* Exercise description:
Each entry below needs to be reproduced exactly as given.

Stored items from a collection:

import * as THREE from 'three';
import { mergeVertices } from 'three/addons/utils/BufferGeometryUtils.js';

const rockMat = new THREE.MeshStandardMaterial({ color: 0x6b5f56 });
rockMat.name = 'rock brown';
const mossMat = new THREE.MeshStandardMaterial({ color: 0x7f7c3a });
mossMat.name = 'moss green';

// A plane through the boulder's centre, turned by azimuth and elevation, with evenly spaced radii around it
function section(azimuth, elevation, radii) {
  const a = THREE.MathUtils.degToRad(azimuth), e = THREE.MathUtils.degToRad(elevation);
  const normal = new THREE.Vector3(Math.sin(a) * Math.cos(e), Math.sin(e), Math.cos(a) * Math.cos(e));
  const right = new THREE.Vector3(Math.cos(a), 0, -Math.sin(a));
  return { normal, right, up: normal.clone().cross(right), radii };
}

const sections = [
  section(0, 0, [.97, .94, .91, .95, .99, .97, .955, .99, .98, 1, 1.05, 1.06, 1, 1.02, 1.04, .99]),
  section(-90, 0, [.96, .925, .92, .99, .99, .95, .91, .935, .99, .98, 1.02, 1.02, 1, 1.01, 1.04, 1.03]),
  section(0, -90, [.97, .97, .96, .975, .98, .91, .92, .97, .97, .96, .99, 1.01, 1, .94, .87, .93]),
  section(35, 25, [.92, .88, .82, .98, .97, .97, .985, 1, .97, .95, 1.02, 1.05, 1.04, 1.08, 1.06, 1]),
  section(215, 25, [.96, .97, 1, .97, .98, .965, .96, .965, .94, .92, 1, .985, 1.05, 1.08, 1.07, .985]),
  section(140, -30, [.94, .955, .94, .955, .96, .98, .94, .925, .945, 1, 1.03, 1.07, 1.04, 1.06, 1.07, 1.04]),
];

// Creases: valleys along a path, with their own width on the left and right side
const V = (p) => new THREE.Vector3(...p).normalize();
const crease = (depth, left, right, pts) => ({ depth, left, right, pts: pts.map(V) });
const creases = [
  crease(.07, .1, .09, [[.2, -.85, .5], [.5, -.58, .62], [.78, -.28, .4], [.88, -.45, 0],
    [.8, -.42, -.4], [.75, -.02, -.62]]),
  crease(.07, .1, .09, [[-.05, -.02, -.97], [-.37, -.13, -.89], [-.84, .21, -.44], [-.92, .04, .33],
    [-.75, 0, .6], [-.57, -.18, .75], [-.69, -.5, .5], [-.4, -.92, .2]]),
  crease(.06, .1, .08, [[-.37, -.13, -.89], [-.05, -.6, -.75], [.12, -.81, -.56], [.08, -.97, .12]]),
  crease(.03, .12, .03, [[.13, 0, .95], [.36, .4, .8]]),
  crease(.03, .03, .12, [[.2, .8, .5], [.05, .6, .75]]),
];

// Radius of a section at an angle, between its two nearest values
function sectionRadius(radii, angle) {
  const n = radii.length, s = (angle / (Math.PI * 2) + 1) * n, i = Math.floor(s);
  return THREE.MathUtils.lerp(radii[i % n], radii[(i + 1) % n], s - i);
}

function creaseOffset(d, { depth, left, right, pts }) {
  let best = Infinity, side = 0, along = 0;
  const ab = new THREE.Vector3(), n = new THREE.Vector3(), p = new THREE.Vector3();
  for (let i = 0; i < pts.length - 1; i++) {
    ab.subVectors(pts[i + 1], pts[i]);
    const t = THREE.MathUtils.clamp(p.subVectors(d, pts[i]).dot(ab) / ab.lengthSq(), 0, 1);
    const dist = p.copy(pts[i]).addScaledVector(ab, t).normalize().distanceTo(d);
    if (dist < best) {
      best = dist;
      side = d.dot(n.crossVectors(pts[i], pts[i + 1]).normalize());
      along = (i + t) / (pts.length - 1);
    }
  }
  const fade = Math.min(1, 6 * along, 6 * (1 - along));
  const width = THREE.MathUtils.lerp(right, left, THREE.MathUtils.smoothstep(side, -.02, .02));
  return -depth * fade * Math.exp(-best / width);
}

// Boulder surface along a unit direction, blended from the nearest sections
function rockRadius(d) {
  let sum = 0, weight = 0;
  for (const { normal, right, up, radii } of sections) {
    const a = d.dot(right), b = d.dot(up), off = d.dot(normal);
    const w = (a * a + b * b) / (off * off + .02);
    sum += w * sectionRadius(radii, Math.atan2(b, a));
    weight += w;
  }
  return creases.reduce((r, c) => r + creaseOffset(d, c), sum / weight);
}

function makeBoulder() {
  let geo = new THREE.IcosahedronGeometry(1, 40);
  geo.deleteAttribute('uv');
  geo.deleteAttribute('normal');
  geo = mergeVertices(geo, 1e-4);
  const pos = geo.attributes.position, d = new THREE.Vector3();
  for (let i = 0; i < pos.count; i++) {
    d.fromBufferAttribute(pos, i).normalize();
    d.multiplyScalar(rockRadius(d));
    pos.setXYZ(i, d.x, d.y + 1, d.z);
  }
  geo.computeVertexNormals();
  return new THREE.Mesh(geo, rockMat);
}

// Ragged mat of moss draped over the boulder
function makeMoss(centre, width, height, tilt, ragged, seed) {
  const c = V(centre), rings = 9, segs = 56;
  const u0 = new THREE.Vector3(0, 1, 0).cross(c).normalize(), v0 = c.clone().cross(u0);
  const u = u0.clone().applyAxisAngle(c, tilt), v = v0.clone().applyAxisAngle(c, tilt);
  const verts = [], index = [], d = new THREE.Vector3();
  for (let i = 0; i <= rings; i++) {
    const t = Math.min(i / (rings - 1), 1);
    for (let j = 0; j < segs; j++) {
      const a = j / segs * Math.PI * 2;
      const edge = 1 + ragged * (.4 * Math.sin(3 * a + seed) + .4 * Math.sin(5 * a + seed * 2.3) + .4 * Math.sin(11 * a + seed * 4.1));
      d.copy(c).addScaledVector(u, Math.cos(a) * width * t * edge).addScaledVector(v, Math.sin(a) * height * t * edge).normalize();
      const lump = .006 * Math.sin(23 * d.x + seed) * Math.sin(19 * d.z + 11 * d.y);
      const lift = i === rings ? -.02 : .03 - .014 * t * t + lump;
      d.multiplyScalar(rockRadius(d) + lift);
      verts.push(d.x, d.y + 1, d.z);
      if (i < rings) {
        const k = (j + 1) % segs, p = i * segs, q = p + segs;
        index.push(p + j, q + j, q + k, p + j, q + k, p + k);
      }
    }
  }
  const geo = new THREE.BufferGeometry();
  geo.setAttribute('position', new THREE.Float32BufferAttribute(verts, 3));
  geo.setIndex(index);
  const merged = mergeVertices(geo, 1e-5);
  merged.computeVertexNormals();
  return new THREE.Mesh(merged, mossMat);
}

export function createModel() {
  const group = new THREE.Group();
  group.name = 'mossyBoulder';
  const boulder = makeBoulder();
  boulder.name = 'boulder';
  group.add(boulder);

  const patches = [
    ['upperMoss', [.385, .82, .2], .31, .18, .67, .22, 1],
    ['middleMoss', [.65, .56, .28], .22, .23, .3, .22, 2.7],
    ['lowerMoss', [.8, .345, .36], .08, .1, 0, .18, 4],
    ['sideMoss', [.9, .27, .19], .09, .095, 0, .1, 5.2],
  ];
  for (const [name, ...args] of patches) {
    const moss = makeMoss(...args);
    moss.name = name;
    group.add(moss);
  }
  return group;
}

* Response below:
import * as THREE from 'three';
import { mergeVertices } from 'three/addons/utils/BufferGeometryUtils.js';

const rockMat = new THREE.MeshStandardMaterial({ color: 0x6b5f56 });
rockMat.name = 'rock brown';
const mossMat = new THREE.MeshStandardMaterial({ color: 0x7f7c3a });
mossMat.name = 'moss green';

// A plane through the boulder's centre, turned by azimuth and elevation, with evenly spaced radii around it
function section(azimuth, elevation, radii) {
  const a = THREE.MathUtils.degToRad(azimuth), e = THREE.MathUtils.degToRad(elevation);
  const normal = new THREE.Vector3(Math.sin(a) * Math.cos(e), Math.sin(e), Math.cos(a) * Math.cos(e));
  const right = new THREE.Vector3(Math.cos(a), 0, -Math.sin(a));
  return { normal, right, up: normal.clone().cross(right), radii };
}

const sections = [
  section(0, 0, [.97, .94, .91, .95, .99, .97, .955, .99, .98, 1, 1.05, 1.06, 1, 1.02, 1.04, .99]),
  section(-90, 0, [.96, .925, .92, .99, .99, .95, .91, .935, .99, .98, 1.02, 1.02, 1, 1.01, 1.04, 1.03]),
  section(0, -90, [.97, .97, .96, .975, .98, .91, .92, .97, .97, .96, .99, 1.01, 1, .94, .87, .93]),
  section(35, 25, [.92, .88, .82, .98, .97, .97, .985, 1, .97, .95, 1.02, 1.05, 1.04, 1.08, 1.06, 1]),
  section(215, 25, [.96, .97, 1, .97, .98, .965, .96, .965, .94, .92, 1, .985, 1.05, 1.08, 1.07, .985]),
  section(140, -30, [.94, .955, .94, .955, .96, .98, .94, .925, .945, 1, 1.03, 1.07, 1.04, 1.06, 1.07, 1.04]),
];

// Creases: valleys along a path, with their own width on the left and right side
const V = (p) => new THREE.Vector3(...p).normalize();
const crease = (depth, left, right, pts) => ({ depth, left, right, pts: pts.map(V) });
const creases = [
  crease(.07, .1, .09, [[.2, -.85, .5], [.5, -.58, .62], [.78, -.28, .4], [.88, -.45, 0],
    [.8, -.42, -.4], [.75, -.02, -.62]]),
  crease(.07, .1, .09, [[-.05, -.02, -.97], [-.37, -.13, -.89], [-.84, .21, -.44], [-.92, .04, .33],
    [-.75, 0, .6], [-.57, -.18, .75], [-.69, -.5, .5], [-.4, -.92, .2]]),
  crease(.06, .1, .08, [[-.37, -.13, -.89], [-.05, -.6, -.75], [.12, -.81, -.56], [.08, -.97, .12]]),
  crease(.03, .12, .03, [[.13, 0, .95], [.36, .4, .8]]),
  crease(.03, .03, .12, [[.2, .8, .5], [.05, .6, .75]]),
];

// Radius of a section at an angle, between its two nearest values
function sectionRadius(radii, angle) {
  const n = radii.length, s = (angle / (Math.PI * 2) + 1) * n, i = Math.floor(s);
  return THREE.MathUtils.lerp(radii[i % n], radii[(i + 1) % n], s - i);
}

function creaseOffset(d, { depth, left, right, pts }) {
  let best = Infinity, side = 0, along = 0;
  const ab = new THREE.Vector3(), n = new THREE.Vector3(), p = new THREE.Vector3();
  for (let i = 0; i < pts.length - 1; i++) {
    ab.subVectors(pts[i + 1], pts[i]);
    const t = THREE.MathUtils.clamp(p.subVectors(d, pts[i]).dot(ab) / ab.lengthSq(), 0, 1);
    const dist = p.copy(pts[i]).addScaledVector(ab, t).normalize().distanceTo(d);
    if (dist < best) {
      best = dist;
      side = d.dot(n.crossVectors(pts[i], pts[i + 1]).normalize());
      along = (i + t) / (pts.length - 1);
    }
  }
  const fade = Math.min(1, 6 * along, 6 * (1 - along));
  const width = THREE.MathUtils.lerp(right, left, THREE.MathUtils.smoothstep(side, -.02, .02));
  return -depth * fade * Math.exp(-best / width);
}

// Boulder surface along a unit direction, blended from the nearest sections
function rockRadius(d) {
  let sum = 0, weight = 0;
  for (const { normal, right, up, radii } of sections) {
    const a = d.dot(right), b = d.dot(up), off = d.dot(normal);
    const w = (a * a + b * b) / (off * off + .02);
    sum += w * sectionRadius(radii, Math.atan2(b, a));
    weight += w;
  }
  return creases.reduce((r, c) => r + creaseOffset(d, c), sum / weight);
}

function makeBoulder() {
  let geo = new THREE.IcosahedronGeometry(1, 40);
  geo.deleteAttribute('uv');
  geo.deleteAttribute('normal');
  geo = mergeVertices(geo, 1e-4);
  const pos = geo.attributes.position, d = new THREE.Vector3();
  for (let i = 0; i < pos.count; i++) {
    d.fromBufferAttribute(pos, i).normalize();
    d.multiplyScalar(rockRadius(d));
    pos.setXYZ(i, d.x, d.y + 1, d.z);
  }
  geo.computeVertexNormals();
  return new THREE.Mesh(geo, rockMat);
}

// Ragged mat of moss draped over the boulder
function makeMoss(centre, width, height, tilt, ragged, seed) {
  const c = V(centre), rings = 9, segs = 56;
  const u0 = new THREE.Vector3(0, 1, 0).cross(c).normalize(), v0 = c.clone().cross(u0);
  const u = u0.clone().applyAxisAngle(c, tilt), v = v0.clone().applyAxisAngle(c, tilt);
  const verts = [], index = [], d = new THREE.Vector3();
  for (let i = 0; i <= rings; i++) {
    const t = Math.min(i / (rings - 1), 1);
    for (let j = 0; j < segs; j++) {
      const a = j / segs * Math.PI * 2;
      const edge = 1 + ragged * (.4 * Math.sin(3 * a + seed) + .4 * Math.sin(5 * a + seed * 2.3) + .4 * Math.sin(11 * a + seed * 4.1));
      d.copy(c).addScaledVector(u, Math.cos(a) * width * t * edge).addScaledVector(v, Math.sin(a) * height * t * edge).normalize();
      const lump = .006 * Math.sin(23 * d.x + seed) * Math.sin(19 * d.z + 11 * d.y);
      const lift = i === rings ? -.02 : .03 - .014 * t * t + lump;
      d.multiplyScalar(rockRadius(d) + lift);
      verts.push(d.x, d.y + 1, d.z);
      if (i < rings) {
        const k = (j + 1) % segs, p = i * segs, q = p + segs;
        index.push(p + j, q + j, q + k, p + j, q + k, p + k);
      }
    }
  }
  const geo = new THREE.BufferGeometry();
  geo.setAttribute('position', new THREE.Float32BufferAttribute(verts, 3));
  geo.setIndex(index);
  const merged = mergeVertices(geo, 1e-5);
  merged.computeVertexNormals();
  return new THREE.Mesh(merged, mossMat);
}

export function createModel() {
  const group = new THREE.Group();
  group.name = 'mossyBoulder';
  const boulder = makeBoulder();
  boulder.name = 'boulder';
  group.add(boulder);

  const patches = [
    ['upperMoss', [.385, .82, .2], .31, .18, .67, .22, 1],
    ['middleMoss', [.65, .56, .28], .22, .23, .3, .22, 2.7],
    ['lowerMoss', [.8, .345, .36], .08, .1, 0, .18, 4],
    ['sideMoss', [.9, .27, .19], .09, .095, 0, .1, 5.2],
  ];
  for (const [name, ...args] of patches) {
    const moss = makeMoss(...args);
    moss.name = name;
    group.add(moss);
  }
  return group;
}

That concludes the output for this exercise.